PBL requested about $11,000 from the Associated Students of Cerritos College senate, so that six students and one adviser would be able to attend the 2018 conference in Baltimore, Md.
Minority Leader Samuel Jimenez believes the club is asking too much for only sending a small amount of students.
“Why only six students? Why not more? Is it going to benefit them or is it going to benefit the school or is it going to benefit the student body in the long run?” questioned Jimenez, “They’re asking $10,000 for six students, and I’m like, ‘really? That’s just outrageous.’”
Jimenez also stated the senate has not met the six students who will attend conference and have not received any pictures or awards that have proved what they’ve won, making him question how they would benefit Cerritos College.
Jerry Ramos, professor of business administration and co-adviser of PBL, expressed appreciation for Jimenez’s diligence, however, felt his words were ill-advised.
“I believe the comments were offensive… because it made us sound money hungry and greedy and self-serving. That’s not the purpose and aim… neither that nor the mission of Phi Beta Lambda here on campus,” Ramos stated.
“I wish the senator would have elaborated a little bit more, but in what he did state, again, it was offensive. I’m proud of being advisor, proud that I’ve seen so much growth in these students in making the time to be collaborative in team settings,” he finished.

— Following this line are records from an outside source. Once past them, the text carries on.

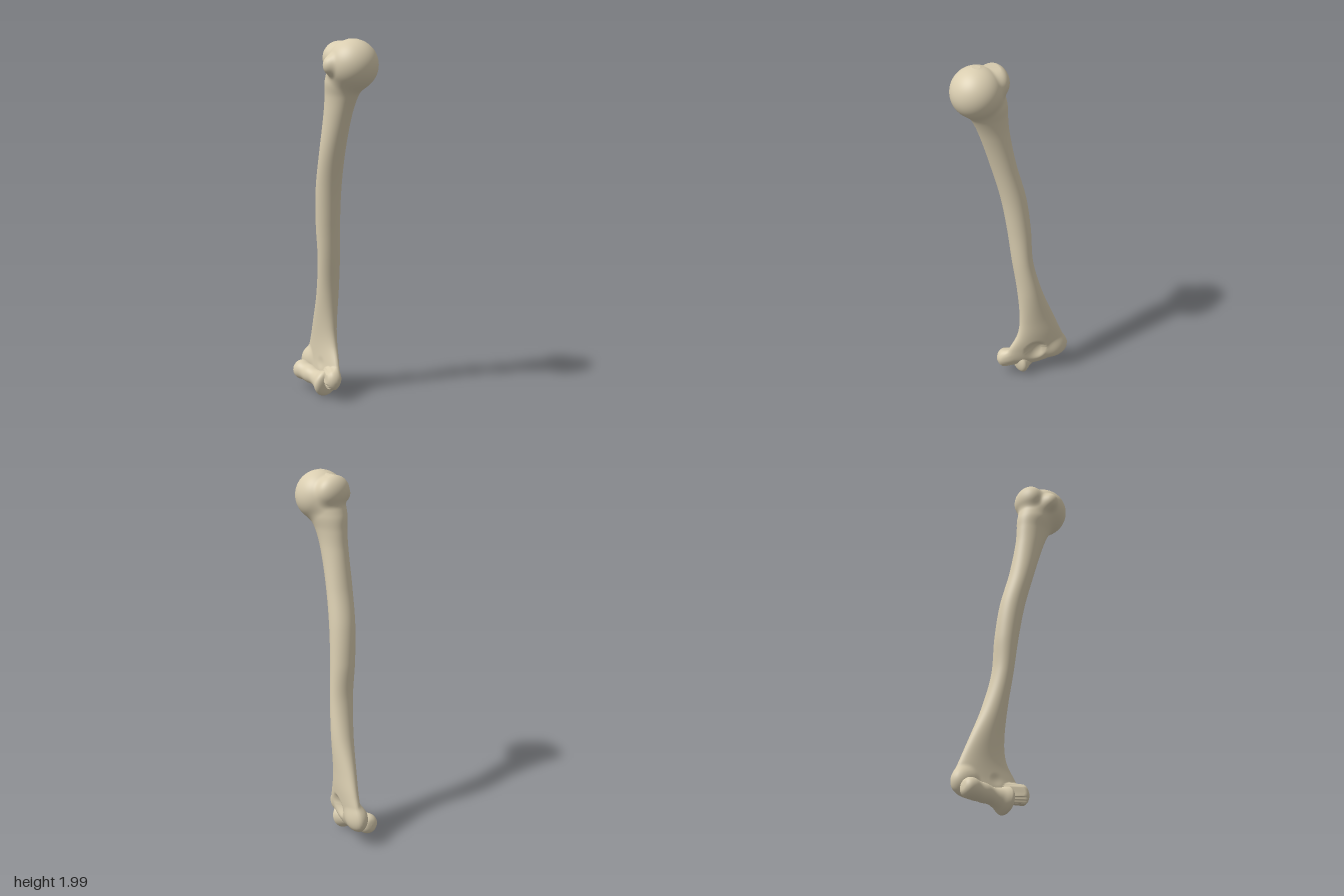
import * as THREE from 'three';

// Shaft cross-sections: y, xMin, xMax, zCentre, half depth, shear of z along x
const SECTIONS = [
  [0.06, -0.20, -0.06, -0.065, 0.015, 0.2],
  [0.09, -0.26, 0.00, -0.07, 0.035, 0.25],
  [0.13, -0.305, 0.05, -0.08, 0.042, 0.27],
  [0.20, -0.305, 0.03, -0.092, 0.044, 0.25],
  [0.30, -0.268, -0.015, -0.10, 0.048, 0.2],
  [0.40, -0.23, -0.03, -0.096, 0.052, 0.16],
  [0.60, -0.155, -0.022, -0.08, 0.064, 0.1],
  [0.80, -0.11, 0.0, -0.058, 0.067, 0],
  [1.00, -0.106, 0.02, -0.04, 0.07, 0],
  [1.20, -0.085, 0.05, -0.022, 0.072, 0],
  [1.40, -0.036, 0.10, -0.003, 0.072, 0],
  [1.60, 0.0, 0.165, 0.005, 0.07, 0],
  [1.70, 0.01, 0.21, 0.005, 0.077, 0],
  [1.78, 0.018, 0.265, 0.005, 0.095, 0],
  [1.88, 0.06, 0.27, 0.0, 0.09, 0],
  [2.00, 0.18, 0.20, 0.0, 0.01, 0],
];

// Ellipsoid masses blended onto the shaft: centre, radii
const KNOBS = [
  [0.19, 1.865, 0, 0.135, 0.135, 0.135],          // ball head
  [0.085, 1.9, 0.0, 0.068, 0.088, 0.098],         // greater tubercle
  [0.152, 1.865, 0.108, 0.045, 0.054, 0.054],     // lesser tubercle
  [-0.25, 0.165, -0.11, 0.074, 0.075, 0.052],     // lateral epicondyle
  [0.028, 0.125, -0.008, 0.048, 0.06, 0.044],     // medial epicondyle
];

// Hollows above the elbow joint, front and back
const HOLLOWS = [
  [-0.115, 0.195, -0.005, 0.042, 0.036, 0.032],
  [-0.1, 0.185, -0.135, 0.06, 0.06, 0.035],
];

// Smooth (non-uniform Hermite) interpolation of the section table
function sectionAt(y) {
  const S = SECTIONS, n = S.length;
  let i = 0;
  while (i < n - 2 && y > S[i + 1][0]) i++;
  const h = S[i + 1][0] - S[i][0];
  const t = THREE.MathUtils.clamp((y - S[i][0]) / h, 0, 1);
  const slope = (k, c) => {
    const a = Math.max(k - 1, 0), b = Math.min(k + 1, n - 1);
    return (S[b][c] - S[a][c]) / (S[b][0] - S[a][0]);
  };
  const v = c => {
    const t2 = t * t, t3 = t2 * t;
    return (2 * t3 - 3 * t2 + 1) * S[i][c] + (t3 - 2 * t2 + t) * h * slope(i, c)
      + (3 * t2 - 2 * t3) * S[i + 1][c] + (t3 - t2) * h * slope(i + 1, c);
  };
  const x0 = v(1), x1 = v(2);
  return { cx: (x0 + x1) / 2, a: Math.max((x1 - x0) / 2, 0.006), cz: v(3), b: Math.max(v(4), 0.006), s: v(5) };
}

function ellipsoid([cx, cy, cz, rx, ry, rz], x, y, z) {
  const px = (x - cx) / rx, py = (y - cy) / ry, pz = (z - cz) / rz;
  const k0 = Math.hypot(px, py, pz), k1 = Math.hypot(px / rx, py / ry, pz / rz);
  return k1 < 1e-6 ? -Math.min(rx, ry, rz) : k0 * (k0 - 1) / k1;
}

function smoothMin(a, b, k) {
  const h = Math.max(k - Math.abs(a - b), 0) / k;
  return Math.min(a, b) - h * h * k * 0.25;
}

// Signed field of the bone: negative inside
function field(sec, x, y, z) {
  const u = x - sec.cx, w = z - sec.cz - sec.s * u;
  let d = (Math.hypot(u / sec.a, w / sec.b) - 1) * Math.min(sec.a, sec.b);
  for (const k of KNOBS) d = smoothMin(d, ellipsoid(k, x, y, z), 0.02);
  for (const k of HOLLOWS) d = -smoothMin(-d, ellipsoid(k, x, y, z), 0.02);
  return d;
}

// Skin the field with horizontal rings, each point found along a ray from the core
function boneGeometry(rows, sides, yMin, yMax) {
  const pos = [], idx = [];
  for (let i = 0; i <= rows; i++) {
    const t = i / rows;
    const y = yMin + (yMax - yMin) * (0.5 - 0.5 * Math.cos(Math.PI * t));
    const sec = sectionAt(y);
    for (let j = 0; j < sides; j++) {
      const ang = (j / sides) * Math.PI * 2;
      const dx = Math.cos(ang), dz = Math.sin(ang);
      const f = r => field(sec, sec.cx + dx * r, y, sec.cz + dz * r);
      let hi = 0.3;
      while (hi > 0.006 && f(hi - 0.005) > 0) hi -= 0.005;
      let lo = Math.max(hi - 0.005, 0);
      for (let k = 0; k < 12; k++) {
        const m = (lo + hi) / 2;
        if (f(m) > 0) hi = m; else lo = m;
      }
      pos.push(sec.cx + dx * lo, y, sec.cz + dz * lo);
    }
  }
  for (let i = 0; i < rows; i++) {
    for (let j = 0; j < sides; j++) {
      const k = (j + 1) % sides;
      const a = i * sides + j, b = i * sides + k, c = a + sides, d = b + sides;
      idx.push(a, c, b, b, c, d);
    }
  }
  // End caps
  const bottom = pos.length / 3, top = bottom + 1, last = rows * sides;
  const s0 = sectionAt(yMin), s1 = sectionAt(yMax);
  pos.push(s0.cx, yMin, s0.cz, s1.cx, yMax, s1.cz);
  for (let j = 0; j < sides; j++) {
    const k = (j + 1) % sides;
    idx.push(bottom, j, k, top, last + k, last + j);
  }
  const g = new THREE.BufferGeometry();
  g.setAttribute('position', new THREE.Float32BufferAttribute(pos, 3));
  g.setIndex(idx);
  g.computeVertexNormals();
  return g;
}

// Spool-shaped elbow joint: rounded lateral end, groove and a large medial flange
function jointGeometry() {
  const profile = [
    [0, -0.312], [0.03, -0.308], [0.05, -0.29], [0.056, -0.262], [0.05, -0.225],
    [0.051, -0.185], [0.046, -0.14], [0.056, -0.1], [0.071, -0.07], [0.076, -0.052],
    [0.066, -0.036], [0.04, -0.026], [0, -0.022],
  ].map(([r, x]) => new THREE.Vector2(r, x + 0.052));
  const curve = new THREE.SplineCurve(profile);
  const pts = curve.getPoints(60).map(p => new THREE.Vector2(Math.max(p.x, 0), p.y));
  const g = new THREE.LatheGeometry(pts, 48);
  g.rotateZ(-Math.PI / 2);
  return g;
}

export function createModel() {
  const group = new THREE.Group();
  group.name = 'upperArmBone';
  const bone = new THREE.MeshStandardMaterial({ color: 0xd9cdb0 });
  bone.name = 'bone';

  const body = new THREE.Mesh(boneGeometry(220, 96, 0.075, 1.9995), bone);
  body.name = 'shaftAndHead';

  const joint = new THREE.Mesh(jointGeometry(), bone);
  joint.name = 'elbowJoint';
  joint.position.set(-0.052, 0.086, -0.034);
  joint.rotation.set(0, -0.06, -0.14);

  group.add(body, joint);
  return group;
}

Ramos claimed that the club is visible, active and people should make the effort to get to know them.
Jimenez said he is here to serve the student body of the school and if he feels like PBL is taking advantage, he is going to try and go against it.
He is also aware of senators who are in PBL and has made his concerns known about bias during voting.
If there was a motion he could make to not have those senators vote for the bill, he would.
Ramos said he understands and will leave it up to student leaders whether members should be allowed to vote or not, although he worries the students will not be able to serve their community as well.
“It’s really a make or break. If we don’t get funding, I think we’re done, we’re not going,” Ramos emphasized, “How can you even put a price tag on one person’s achievements? Let’s just say one of [the students] achieves their goal because they were inspired, that’s good enough for me.”
He hopes they are granted funding to see greater good and inspire the young leaders of tomorrow.
ASCC will decide whether or not PBL will receive funding May 9.
“Good luck to them. If they win, they win. If they lose, then they can try again next semester,” said Jimenez.